Rabbi Adler writes that “man is never to be defined exclusively in terms of his present stature and attainments. There is more to him/her than what he is at any given moment. Within him are possibilities unrevealed by his current posture. If he wills,” which for the rabbi is so important, “he can move upward from level to level. He never arrives — and this applies to the greatest geniuses, the greatest leaders. The full realization of all of his powers will never occur.”

Then Rabbi Adler shares a most significant insight: “Man need not be a prisoner of his physical nature nor the victim of external pressures and circumstances. In all of us there is a dimension of ‘menschlichkeit’ which is not encompassed by a physiological and sociological study of the individual.
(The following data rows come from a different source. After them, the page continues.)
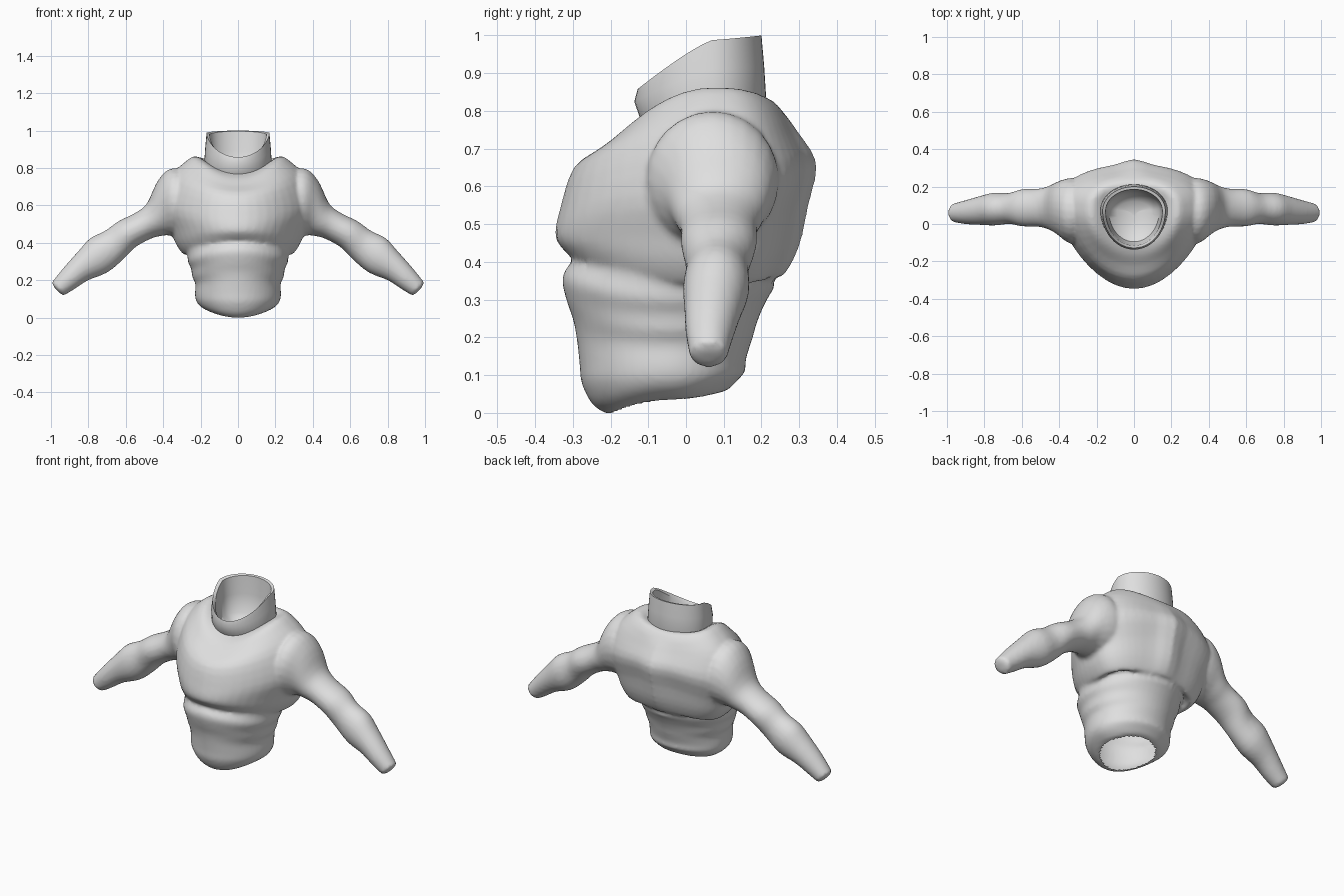
import bpy, bmesh, math
from mathutils import Vector

if "Cube" in bpy.data.objects:
    bpy.data.objects.remove(bpy.data.objects["Cube"])

grey = bpy.data.materials.new("plain_grey")
grey.diffuse_color = (0.74, 0.74, 0.74, 1)
grey.use_nodes = True
grey.node_tree.nodes["Principled BSDF"].inputs["Base Color"].default_value = grey.diffuse_color


def smooth_rows(rows, steps=3):
    """Catmull-Rom interpolation between rows of numbers."""
    out = []
    for i in range(len(rows) - 1):
        quad = [rows[max(i - 1, 0)], rows[i], rows[i + 1], rows[min(i + 2, len(rows) - 1)]]
        for s in range(steps):
            t = s / steps
            out.append([0.5 * (2 * b + (c - a) * t + (2 * a - 5 * b + 4 * c - d) * t * t
                               + (3 * b - a - 3 * c + d) * t ** 3) for a, b, c, d in zip(*quad)])
    return out + [list(rows[-1])]


def activate(ob):
    bpy.ops.object.select_all(action='DESELECT')
    ob.select_set(True)
    bpy.context.view_layer.objects.active = ob


def loft(name, rings, cap_start=True, cap_end=True):
    bm = bmesh.new()
    vs = [[bm.verts.new(p) for p in r] for r in rings]
    n = len(vs[0])
    for a, b in zip(vs, vs[1:]):
        for i in range(n):
            j = (i + 1) % n
            bm.faces.new((a[i], a[j], b[j], b[i]))
    if cap_start:
        bm.faces.new(vs[0][::-1])
    if cap_end:
        bm.faces.new(vs[-1])
    bmesh.ops.recalc_face_normals(bm, faces=bm.faces)
    mesh = bpy.data.meshes.new(name)
    bm.to_mesh(mesh)
    bm.free()
    mesh.materials.append(grey)
    ob = bpy.data.objects.new(name, mesh)
    bpy.context.collection.objects.link(ob)
    return ob


def body_ring(row, yc, n=48, spine=0.0, front=1.0, back=1.0, tilt=2.0):
    """Ring from (front y, front z, side x, side z, back y, back z)."""
    yf, zf, xs, zs, yb, zb = row
    pts = []
    for k in range(n):
        a = 2 * math.pi * k / n
        s, c = math.sin(a), math.cos(a)
        x, m = xs * s, abs(c)
        if c < 0:
            y, z = yc - (yc - yf) * m ** front, zs + (zf - zs) * m ** tilt
        else:
            bump = spine * math.exp(-(x / 0.07) ** 2) * c
            y, z = yc + (yb - spine - yc) * m ** back + bump, zs + (zb - zs) * m ** tilt
        pts.append(Vector((x, y, z)))
    return pts[::-1]


# Waist, with a tilted underside and soft side folds
waist = [
    (-.195, .0, .15, .035, .09, .055), (-.215, .0, .17, .04, .11, .06),
    (-.25, .025, .207, .065, .13, .08),
    (-.277, .08, .226, .095, .157, .11), (-.282, .13, .23, .13, .158, .14),
    (-.29, .20, .228, .18, .177, .20), (-.30, .25, .245, .22, .185, .23),
    (-.317, .30, .25, .26, .20, .27), (-.328, .36, .268, .30, .22, .31),
    (-.30, .405, .27, .34, .235, .34), (-.27, .45, .28, .39, .22, .40)]
parts = [loft("waist", [body_ring(r, -.04) for r in smooth_rows(waist)])]

# Chest, overhanging the waist, wide at the shoulders and rising to the neck
chest = [
    (-.27, .425, .25, .36, .21, .38), (-.30, .412, .285, .335, .255, .362),
    (-.327, .435, .33, .39, .30, .44), (-.347, .47, .36, .47, .325, .55),
    (-.334, .54, .405, .60, .347, .66), (-.297, .65, .36, .75, .30, .74),
    (-.22, .705, .28, .835, .255, .80), (-.165, .745, .225, .863, .225, .83),
    (-.11, .77, .165, .83, .19, .835)]
widths = [1, 1, 1.15, 1.3, 1.45, 1.35, 1.1, 1, 1]
rows = smooth_rows([r + (w,) for r, w in zip(chest, widths)])
parts.append(loft("chest", [
    body_ring(r[:6], .07, spine=.03 * math.sin(math.pi * min(1, i / 18)), front=r[6], back=.72)
    for i, r in enumerate(rows)]))

# Arms: each row is (top x, top z, bottom x, bottom z, centre y, half depth)
arm = [
    (.24, .70, .27, .48, .07, .12), (.31, .79, .31, .44, .07, .172),
    (.375, .79, .34, .435, .073, .170), (.435, .722, .38, .44, .085, .142),
    (.487, .61, .42, .435, .087, .117), (.55, .56, .47, .42, .087, .102),
    (.64, .515, .55, .375, .087, .10), (.71, .465, .62, .305, .083, .083),
    (.79, .425, .70, .24, .08, .088), (.85, .36, .80, .20, .072, .077),
    (.93, .27, .87, .155, .063, .064), (.995, .19, .93, .118, .06, .05)]
for side, sign in (("left", 1), ("right", -1)):
    rings = []
    for tx, tz, bx, bz, yc, yr in smooth_rows(arm):
        top, bot = Vector((tx, yc, tz)), Vector((bx, yc, bz))
        mid, half = (top + bot) / 2, (top - bot) / 2
        ring = [mid + half * math.cos(a) + Vector((0, yr * math.sin(a), 0))
                for a in (2 * math.pi * k / 24 for k in range(24))]
        rings.append([Vector((p.x * sign, p.y, p.z)) for p in ring])
    # blunt wrist end
    tip = sum(rings[-1], Vector()) / 24 + Vector((.015 * sign, 0, -.012))
    rings.append([tip + (p - tip) * .5 for p in rings[-1]])
    parts.append(loft(side + "_arm", rings))

# Fuse waist, chest and arms into one skin with soft joins
activate(parts[0])
for p in parts:
    p.select_set(True)
bpy.ops.object.join()
body = bpy.context.view_layer.objects.active
body.name = "torso_and_arms"
fuse = body.modifiers.new("fuse", 'REMESH')
fuse.mode, fuse.voxel_size = 'VOXEL', 0.011
soften = body.modifiers.new("soften", 'SMOOTH')
soften.factor, soften.iterations = 0.5, 4
bpy.ops.object.modifier_apply(modifier="fuse")
bpy.ops.object.modifier_apply(modifier="soften")

# Open the skin at the neck and under the waist
bm = bmesh.new()
bm.from_mesh(body.data)
holes = []
for f in bm.faces:
    x, y, z = f.calc_center_median()
    neck = z > .68 and (x / .165) ** 2 + ((y - .045) / .155) ** 2 < 1
    under = z < .12 and f.normal.z < -.3 and (x / .15) ** 2 + ((y + .052) / .143) ** 2 < 1
    if neck or under:
        holes.append(f)
bmesh.ops.delete(bm, geom=holes, context='FACES')
bm.to_mesh(body.data)
bm.free()
body.data.materials.clear()
body.data.materials.append(grey)
activate(body)
bpy.ops.object.shade_smooth_by_angle(angle=math.radians(60))

# Raised collar: outer wall, rim, inner wall and hollow floor
collar = [
    (-.112, .76, .176, .81, .207, .815), (-.120, .775, .180, .835, .212, .84),
    (-.137, .825, .175, .91, .207, .92), (-.128, .858, .168, .988, .20, 1.0),
    (-.115, .835, .152, .98, .185, .997), (-.110, .79, .145, .88, .178, .89),
    (-.095, .75, .135, .78, .165, .78), (-.05, .725, .09, .735, .12, .73),
    (.02, .72, .015, .72, .05, .72)]
neck = loft("collar", [body_ring(r, .07, tilt=1.2) for r in collar], cap_start=False)
activate(neck)
bpy.ops.object.shade_smooth_by_angle(angle=math.radians(40))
What we should do with our greatest possession called life is to make our goal and adventure and its fulfillment an accomplishment which fashions us into a ‘mensch.’”

Striving to climb to this level of humanity is something we must never forget.

In Am Yisrael we see instances of this when people take on the protection of battered wives and sexually harassed women, work to establish special schooling of people who are not on the same plane as all their contemporaries, provide food for those who have none, assist Holocaust survivors who are practically starving and confined to tiny dwellings, work to find housing for those who are disabled and homeless, offer aid to people of all faiths and color, and travel to help refugees who are just blowing in the wind.

What we want to see happen in 2018 is for each of us to continue to learn from the difficult experiences we continue to face.

Ernest Hemmingway offers a powerful insight in one of his many great novels: “The world breaks everyone, and afterward many are strong in the broken places.”

Rabbi Sidney Greenberg writes: “Two truths in Hemmingway’s statement. The first is that sooner or later we are all broken. Defeat, disappointment, sorrow and tragedy are the common lot of all people.”

What happens then?

“Hemmingway,” Greenberg continues, “talks not only of our common vulnerability to being broken; he reminds us that we can become strong in the broken places. Where trouble and suffering are concerned, you and I have the power not only to confront and endure them; we can use them constructively and creatively.”

This has indeed been the signpost of the nation of Israel these 70 years and of the Jewish people throughout our history. What we have endured, no other people — no other country — ever has.

What we have done is invent the cellphone, Mobileye and Waze, and hundreds of other devices to make life constantly better for everyone on the planet.

Our scholars and writers have composed informative and inspiring texts. No matter at what level we are, we try to climb higher. Those triumphs are fine but too mechanical. What we must strive for as Jews are kindness and care.